SANTA FE – The state Republican Party called for an investigation Friday into whether Democrat Tim Keller’s mayoral campaign is circumventing Albuquerque’s public financing system.
And a Republican candidate for mayor, Wayne Johnson, filed a complaint with the city ethics board, also seeking an investigation.
The Keller campaign, in turn, says it’s simply following city rules that allow in-kind donations to publicly financed candidates. His campaign manager called the complaint “frivolous.”
The GOP letter and ethics complaint come after KOB-TV this week reported that Keller’s campaign manager had told supporters they could make out checks to her campaign firm, and it would be listed as an “in-kind donation” that buys services and supplies for the candidate’s campaign.
Keller, the state auditor and a former state senator, opted into Albuquerque’s public financing system this year, meaning he can’t take cash donations like the other seven candidates in the race.
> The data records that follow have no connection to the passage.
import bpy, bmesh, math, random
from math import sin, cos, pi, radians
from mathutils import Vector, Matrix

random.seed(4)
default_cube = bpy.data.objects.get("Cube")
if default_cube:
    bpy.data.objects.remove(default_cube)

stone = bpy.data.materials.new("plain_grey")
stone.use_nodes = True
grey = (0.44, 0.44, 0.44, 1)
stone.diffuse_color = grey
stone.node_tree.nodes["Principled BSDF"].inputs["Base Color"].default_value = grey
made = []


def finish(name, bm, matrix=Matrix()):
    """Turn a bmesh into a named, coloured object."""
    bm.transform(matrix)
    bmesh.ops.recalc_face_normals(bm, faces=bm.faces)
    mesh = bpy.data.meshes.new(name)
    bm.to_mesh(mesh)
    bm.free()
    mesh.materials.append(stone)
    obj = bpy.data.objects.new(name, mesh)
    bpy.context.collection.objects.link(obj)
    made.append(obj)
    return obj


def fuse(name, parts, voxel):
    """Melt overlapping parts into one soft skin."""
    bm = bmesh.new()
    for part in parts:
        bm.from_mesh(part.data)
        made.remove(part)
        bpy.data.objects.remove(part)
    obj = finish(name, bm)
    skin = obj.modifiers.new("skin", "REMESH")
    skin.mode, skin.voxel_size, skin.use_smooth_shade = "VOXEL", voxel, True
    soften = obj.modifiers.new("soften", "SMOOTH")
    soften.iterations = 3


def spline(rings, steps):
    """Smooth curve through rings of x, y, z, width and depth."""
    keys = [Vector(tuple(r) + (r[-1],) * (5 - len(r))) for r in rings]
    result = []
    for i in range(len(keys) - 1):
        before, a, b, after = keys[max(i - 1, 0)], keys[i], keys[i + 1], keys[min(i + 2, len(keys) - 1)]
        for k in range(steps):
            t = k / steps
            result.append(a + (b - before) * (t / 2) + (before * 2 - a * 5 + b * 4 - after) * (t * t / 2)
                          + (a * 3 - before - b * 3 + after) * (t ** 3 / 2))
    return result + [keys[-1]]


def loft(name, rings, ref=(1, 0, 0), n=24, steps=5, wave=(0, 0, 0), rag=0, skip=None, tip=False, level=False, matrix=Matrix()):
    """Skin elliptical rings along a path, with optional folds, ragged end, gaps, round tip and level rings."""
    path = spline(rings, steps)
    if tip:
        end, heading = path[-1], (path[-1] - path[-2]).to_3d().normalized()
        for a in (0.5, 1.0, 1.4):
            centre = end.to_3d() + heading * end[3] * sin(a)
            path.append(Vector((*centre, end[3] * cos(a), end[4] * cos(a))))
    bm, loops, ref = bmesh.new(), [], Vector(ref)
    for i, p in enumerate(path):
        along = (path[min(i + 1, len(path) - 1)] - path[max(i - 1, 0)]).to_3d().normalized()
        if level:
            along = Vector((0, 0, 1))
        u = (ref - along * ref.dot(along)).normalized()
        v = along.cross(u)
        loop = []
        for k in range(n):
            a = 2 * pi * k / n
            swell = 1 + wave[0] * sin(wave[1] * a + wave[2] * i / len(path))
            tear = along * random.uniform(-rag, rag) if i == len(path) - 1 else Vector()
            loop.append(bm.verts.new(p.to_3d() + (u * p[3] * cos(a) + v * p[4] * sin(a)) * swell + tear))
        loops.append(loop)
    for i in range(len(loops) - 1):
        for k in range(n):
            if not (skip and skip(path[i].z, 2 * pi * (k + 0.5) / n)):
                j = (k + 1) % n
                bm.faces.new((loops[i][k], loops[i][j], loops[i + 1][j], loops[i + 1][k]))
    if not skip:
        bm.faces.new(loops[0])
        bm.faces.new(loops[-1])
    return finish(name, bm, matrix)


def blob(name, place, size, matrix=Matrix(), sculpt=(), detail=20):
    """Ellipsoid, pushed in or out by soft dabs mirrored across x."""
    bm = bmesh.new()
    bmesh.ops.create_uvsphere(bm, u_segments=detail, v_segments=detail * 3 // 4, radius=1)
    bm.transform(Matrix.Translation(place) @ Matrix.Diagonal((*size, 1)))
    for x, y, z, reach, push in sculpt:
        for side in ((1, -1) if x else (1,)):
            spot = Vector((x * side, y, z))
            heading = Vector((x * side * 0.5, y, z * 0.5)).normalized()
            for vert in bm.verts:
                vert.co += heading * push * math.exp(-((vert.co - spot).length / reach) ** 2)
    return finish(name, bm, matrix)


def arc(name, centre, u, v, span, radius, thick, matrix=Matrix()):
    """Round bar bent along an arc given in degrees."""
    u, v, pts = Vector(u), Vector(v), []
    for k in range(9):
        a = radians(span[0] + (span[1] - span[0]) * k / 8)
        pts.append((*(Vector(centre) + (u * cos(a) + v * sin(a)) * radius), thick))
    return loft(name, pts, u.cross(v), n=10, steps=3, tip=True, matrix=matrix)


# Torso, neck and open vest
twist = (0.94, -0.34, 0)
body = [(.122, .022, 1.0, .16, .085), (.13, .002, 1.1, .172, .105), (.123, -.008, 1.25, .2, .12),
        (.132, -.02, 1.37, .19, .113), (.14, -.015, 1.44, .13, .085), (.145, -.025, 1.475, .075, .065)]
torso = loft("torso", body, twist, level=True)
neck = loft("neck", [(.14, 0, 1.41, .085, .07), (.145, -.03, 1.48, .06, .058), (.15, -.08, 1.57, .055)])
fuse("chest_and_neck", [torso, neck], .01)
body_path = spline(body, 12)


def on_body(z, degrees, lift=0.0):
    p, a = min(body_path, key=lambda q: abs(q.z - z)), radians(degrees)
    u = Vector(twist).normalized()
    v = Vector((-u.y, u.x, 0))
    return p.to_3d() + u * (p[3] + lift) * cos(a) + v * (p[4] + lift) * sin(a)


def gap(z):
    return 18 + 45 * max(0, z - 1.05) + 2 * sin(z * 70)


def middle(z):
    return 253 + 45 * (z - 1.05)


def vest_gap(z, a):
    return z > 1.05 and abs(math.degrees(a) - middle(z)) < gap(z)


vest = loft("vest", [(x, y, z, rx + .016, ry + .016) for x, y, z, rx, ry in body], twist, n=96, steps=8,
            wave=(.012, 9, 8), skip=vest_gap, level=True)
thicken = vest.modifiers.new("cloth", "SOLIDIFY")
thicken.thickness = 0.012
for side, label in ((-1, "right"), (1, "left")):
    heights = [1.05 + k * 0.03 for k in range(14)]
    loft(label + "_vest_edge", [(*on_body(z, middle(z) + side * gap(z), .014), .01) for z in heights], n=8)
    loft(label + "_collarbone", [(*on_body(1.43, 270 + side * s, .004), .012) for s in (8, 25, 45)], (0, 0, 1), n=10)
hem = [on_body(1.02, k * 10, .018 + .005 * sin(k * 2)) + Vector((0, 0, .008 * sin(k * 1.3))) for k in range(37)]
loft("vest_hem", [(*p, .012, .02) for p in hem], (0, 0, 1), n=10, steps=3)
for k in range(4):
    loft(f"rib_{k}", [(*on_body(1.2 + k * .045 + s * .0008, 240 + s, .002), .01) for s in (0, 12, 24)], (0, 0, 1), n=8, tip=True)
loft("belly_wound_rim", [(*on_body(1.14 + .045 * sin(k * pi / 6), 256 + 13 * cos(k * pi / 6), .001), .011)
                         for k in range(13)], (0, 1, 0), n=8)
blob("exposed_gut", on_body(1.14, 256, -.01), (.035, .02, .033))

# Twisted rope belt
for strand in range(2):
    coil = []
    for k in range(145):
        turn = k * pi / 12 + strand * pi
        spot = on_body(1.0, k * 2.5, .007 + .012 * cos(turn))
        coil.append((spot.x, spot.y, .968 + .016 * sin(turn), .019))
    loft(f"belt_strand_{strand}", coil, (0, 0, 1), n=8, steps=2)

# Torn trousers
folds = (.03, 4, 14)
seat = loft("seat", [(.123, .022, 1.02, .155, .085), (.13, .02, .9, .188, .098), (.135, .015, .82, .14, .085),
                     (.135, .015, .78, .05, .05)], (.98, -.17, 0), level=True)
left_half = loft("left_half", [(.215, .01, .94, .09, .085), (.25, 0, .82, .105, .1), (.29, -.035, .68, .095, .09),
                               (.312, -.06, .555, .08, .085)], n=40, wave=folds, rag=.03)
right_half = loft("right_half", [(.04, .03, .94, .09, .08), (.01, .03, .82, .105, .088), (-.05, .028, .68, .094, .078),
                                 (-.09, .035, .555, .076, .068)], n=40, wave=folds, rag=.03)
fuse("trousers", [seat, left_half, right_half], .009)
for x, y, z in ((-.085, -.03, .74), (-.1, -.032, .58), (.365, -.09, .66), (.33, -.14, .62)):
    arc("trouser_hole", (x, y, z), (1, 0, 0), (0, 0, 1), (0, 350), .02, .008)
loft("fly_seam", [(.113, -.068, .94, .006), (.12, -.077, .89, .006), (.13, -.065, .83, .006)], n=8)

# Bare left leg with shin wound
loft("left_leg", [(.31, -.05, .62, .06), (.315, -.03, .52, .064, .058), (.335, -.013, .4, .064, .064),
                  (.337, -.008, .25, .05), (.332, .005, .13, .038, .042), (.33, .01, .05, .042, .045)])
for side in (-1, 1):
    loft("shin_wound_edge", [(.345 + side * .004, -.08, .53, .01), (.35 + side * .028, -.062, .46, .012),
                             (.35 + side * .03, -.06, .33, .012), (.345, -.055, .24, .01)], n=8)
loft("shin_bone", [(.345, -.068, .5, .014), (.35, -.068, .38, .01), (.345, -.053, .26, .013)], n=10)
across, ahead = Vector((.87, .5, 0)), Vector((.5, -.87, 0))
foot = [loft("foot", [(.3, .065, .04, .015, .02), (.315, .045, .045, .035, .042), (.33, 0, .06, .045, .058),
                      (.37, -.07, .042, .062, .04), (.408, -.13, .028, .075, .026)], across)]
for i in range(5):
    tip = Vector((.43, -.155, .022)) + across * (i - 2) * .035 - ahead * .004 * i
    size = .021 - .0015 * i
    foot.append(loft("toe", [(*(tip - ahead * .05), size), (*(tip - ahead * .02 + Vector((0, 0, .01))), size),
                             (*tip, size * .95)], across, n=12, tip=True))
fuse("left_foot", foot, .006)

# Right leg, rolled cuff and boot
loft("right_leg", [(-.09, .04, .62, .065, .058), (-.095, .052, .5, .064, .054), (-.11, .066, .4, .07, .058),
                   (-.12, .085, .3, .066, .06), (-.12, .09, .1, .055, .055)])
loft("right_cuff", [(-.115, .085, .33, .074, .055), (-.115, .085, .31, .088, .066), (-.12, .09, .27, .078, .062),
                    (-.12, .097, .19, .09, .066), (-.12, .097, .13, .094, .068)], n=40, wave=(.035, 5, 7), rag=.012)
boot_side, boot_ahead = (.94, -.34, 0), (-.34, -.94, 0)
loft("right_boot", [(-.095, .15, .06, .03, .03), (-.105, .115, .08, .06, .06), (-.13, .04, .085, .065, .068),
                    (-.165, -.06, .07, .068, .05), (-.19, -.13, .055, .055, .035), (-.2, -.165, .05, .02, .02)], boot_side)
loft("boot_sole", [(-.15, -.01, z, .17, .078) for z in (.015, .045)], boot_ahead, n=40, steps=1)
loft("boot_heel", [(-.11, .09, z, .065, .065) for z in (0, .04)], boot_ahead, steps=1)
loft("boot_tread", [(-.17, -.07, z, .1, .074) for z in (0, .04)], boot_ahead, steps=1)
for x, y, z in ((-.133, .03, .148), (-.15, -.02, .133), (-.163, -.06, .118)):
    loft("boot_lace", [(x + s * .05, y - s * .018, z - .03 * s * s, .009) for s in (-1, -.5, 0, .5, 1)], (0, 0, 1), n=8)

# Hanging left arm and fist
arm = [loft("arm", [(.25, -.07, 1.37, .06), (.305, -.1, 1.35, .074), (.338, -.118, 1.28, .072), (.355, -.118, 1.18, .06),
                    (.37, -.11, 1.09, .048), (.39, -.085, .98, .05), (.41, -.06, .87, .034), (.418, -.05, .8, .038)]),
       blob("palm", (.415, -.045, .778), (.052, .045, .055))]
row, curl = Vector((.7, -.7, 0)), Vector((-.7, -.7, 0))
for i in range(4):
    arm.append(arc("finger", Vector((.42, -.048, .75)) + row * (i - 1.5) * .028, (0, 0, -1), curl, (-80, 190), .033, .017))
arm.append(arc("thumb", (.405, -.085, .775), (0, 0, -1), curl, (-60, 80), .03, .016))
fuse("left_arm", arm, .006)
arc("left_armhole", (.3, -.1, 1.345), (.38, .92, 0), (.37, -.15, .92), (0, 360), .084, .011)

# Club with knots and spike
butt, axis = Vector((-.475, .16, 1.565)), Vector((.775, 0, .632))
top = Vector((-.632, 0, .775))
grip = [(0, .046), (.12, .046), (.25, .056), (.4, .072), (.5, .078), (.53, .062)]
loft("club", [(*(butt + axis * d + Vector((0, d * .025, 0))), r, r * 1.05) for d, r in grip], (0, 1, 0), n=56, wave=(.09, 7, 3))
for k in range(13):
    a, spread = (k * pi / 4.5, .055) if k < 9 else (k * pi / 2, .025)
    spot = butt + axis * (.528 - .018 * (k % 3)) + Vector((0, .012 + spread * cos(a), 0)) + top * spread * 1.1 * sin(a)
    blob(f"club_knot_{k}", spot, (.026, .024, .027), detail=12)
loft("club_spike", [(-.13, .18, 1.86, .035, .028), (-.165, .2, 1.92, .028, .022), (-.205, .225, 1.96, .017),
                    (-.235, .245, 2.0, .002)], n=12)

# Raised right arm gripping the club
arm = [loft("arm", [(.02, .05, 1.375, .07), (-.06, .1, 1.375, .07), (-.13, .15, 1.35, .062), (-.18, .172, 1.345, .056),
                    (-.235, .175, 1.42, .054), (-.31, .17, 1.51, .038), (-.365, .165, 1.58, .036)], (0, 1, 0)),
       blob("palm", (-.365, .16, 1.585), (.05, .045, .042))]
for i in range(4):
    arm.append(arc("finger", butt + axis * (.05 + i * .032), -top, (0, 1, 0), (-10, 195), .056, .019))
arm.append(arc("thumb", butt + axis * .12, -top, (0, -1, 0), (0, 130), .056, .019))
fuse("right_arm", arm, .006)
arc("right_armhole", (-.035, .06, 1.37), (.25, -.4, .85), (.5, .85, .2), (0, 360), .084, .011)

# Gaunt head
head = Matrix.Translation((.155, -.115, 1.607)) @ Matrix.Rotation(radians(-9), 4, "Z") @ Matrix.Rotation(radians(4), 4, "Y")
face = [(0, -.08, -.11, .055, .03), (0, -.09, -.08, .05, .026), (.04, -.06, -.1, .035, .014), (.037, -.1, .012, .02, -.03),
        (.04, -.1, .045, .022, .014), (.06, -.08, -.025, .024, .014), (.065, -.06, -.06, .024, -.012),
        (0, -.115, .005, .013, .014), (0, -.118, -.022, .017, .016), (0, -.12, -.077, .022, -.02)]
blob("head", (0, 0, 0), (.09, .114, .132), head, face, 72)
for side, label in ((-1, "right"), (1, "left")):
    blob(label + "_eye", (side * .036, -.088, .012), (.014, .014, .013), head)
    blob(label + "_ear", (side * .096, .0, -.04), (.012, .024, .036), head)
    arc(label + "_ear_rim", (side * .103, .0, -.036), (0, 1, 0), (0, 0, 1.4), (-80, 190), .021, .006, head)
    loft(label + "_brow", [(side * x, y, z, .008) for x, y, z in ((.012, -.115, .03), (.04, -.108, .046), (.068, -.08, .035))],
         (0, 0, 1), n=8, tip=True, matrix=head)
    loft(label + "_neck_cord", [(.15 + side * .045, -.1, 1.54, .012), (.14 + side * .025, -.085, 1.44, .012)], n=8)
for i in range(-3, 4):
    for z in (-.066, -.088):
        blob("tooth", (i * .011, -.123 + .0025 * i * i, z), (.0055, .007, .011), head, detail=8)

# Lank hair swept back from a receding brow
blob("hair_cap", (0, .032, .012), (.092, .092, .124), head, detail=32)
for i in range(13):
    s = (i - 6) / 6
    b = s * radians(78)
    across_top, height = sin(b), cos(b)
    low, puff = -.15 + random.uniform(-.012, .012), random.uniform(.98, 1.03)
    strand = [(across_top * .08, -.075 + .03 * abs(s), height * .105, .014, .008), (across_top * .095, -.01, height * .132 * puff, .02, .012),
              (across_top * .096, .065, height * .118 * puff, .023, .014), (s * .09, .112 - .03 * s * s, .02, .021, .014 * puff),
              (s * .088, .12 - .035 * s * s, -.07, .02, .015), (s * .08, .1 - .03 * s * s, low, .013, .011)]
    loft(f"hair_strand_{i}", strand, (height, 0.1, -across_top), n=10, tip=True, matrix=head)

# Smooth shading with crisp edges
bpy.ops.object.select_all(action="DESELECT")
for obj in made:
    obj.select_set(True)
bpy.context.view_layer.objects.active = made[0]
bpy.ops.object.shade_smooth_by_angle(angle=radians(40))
Instead, he received about $343,000 in city funding for his campaign, and he was allowed to raise some seed money that pushed his total resources to roughly $380,000.
Supporters, however, can make up to about $38,000 in in-kind donations of goods or services, but not money, to his campaign.
Republican Party attorney Blair Dunn described the arrangement – allowing donations to the firm running Keller’s campaign – as the “laundering of money contributions” and a potential violation of the law.
Allowing it, Dunn said, is “beyond absurd and would completely defeat the intent of public financing.”
Johnson, in his ethics complaint, said the Keller campaign has improperly solicited, collected and reported cash contributions.
Keller’s campaign manager, Jessie Hunt of Rio Strategies, defended the practice, saying that other publicly financed candidates have used “the exact same procedure” in past elections.
“It’s no surprise that the Republican Party is filing a frivolous complaint against the leading candidate for Mayor,” Hunt said in a written statement. “Tim Keller has always been committed to open and ethical government and our grassroots campaign is in full compliance with the law, including adhering to the $38,019.10 cap on such contributions.”
Keller has reported in-kind donations worth about $36,000 this year. His campaign reports don’t make it clear whether donors gave cash to Rio Strategies. Nonetheless, they show that his campaign accepted dozens of contributions with “professional services” listed as the in-kind purpose.
Dunn on Friday sent a two-page letter requesting an investigation to Attorney General Hector Balderas, Secretary of State Maggie Toulouse Oliver, City Clerk Natalie Howard and City Attorney Jessica Hernandez.
Balderas, a Democrat, has endorsed one of Keller’s rivals in the mayoral race, Brian Colón, an attorney and former Democratic Party chairman.
In a written statement, Balderas said he would refer the investigation request to the proper authorities to allow for an investigation without his involvement.
“As these allegations relate to alleged improprieties by another candidate in that race, rather than detract from the legitimacy of the allegations with my involvement, I am referring the investigation to the proper authorities,” Balderas said, acknowledging his endorsement of Colón.
Hernandez, the city attorney, said she and Howard, the city clerk, would “review the letter and determine the appropriate process and office to evaluate these concerns.”
They didn’t respond to a question about the practice in general – whether the City Charter allows people to make cash donations to a firm that, in turn, works for the candidate’s campaign.
Keller is a leading contender in this year’s mayoral race. The top two voter-getters in the Oct. 3 election will advance to a runoff in November, assuming no one gets 50 percent in the first round of voting.
Besides Keller, the field features:
⋄ Democrats Colón and Gus Pedrotty, a recent University of New Mexico graduate.
⋄ Republicans Johnson, a county commissioner; Dan Lewis, a city councilor; and Ricardo Chaves, founder of Parking Company of America.
⋄ Independents Michelle Garcia Holmes, a retired Albuquerque police detective, and Susan Wheeler-Deichsel, co-founder of the civic group Urban ABQ.
Keller has also faced criticism because an independent Measure Finance Committee has raised about $210,000 in donations to support his bid for mayor – which is legal, as long as the committee doesn’t coordinate with Keller’s campaign.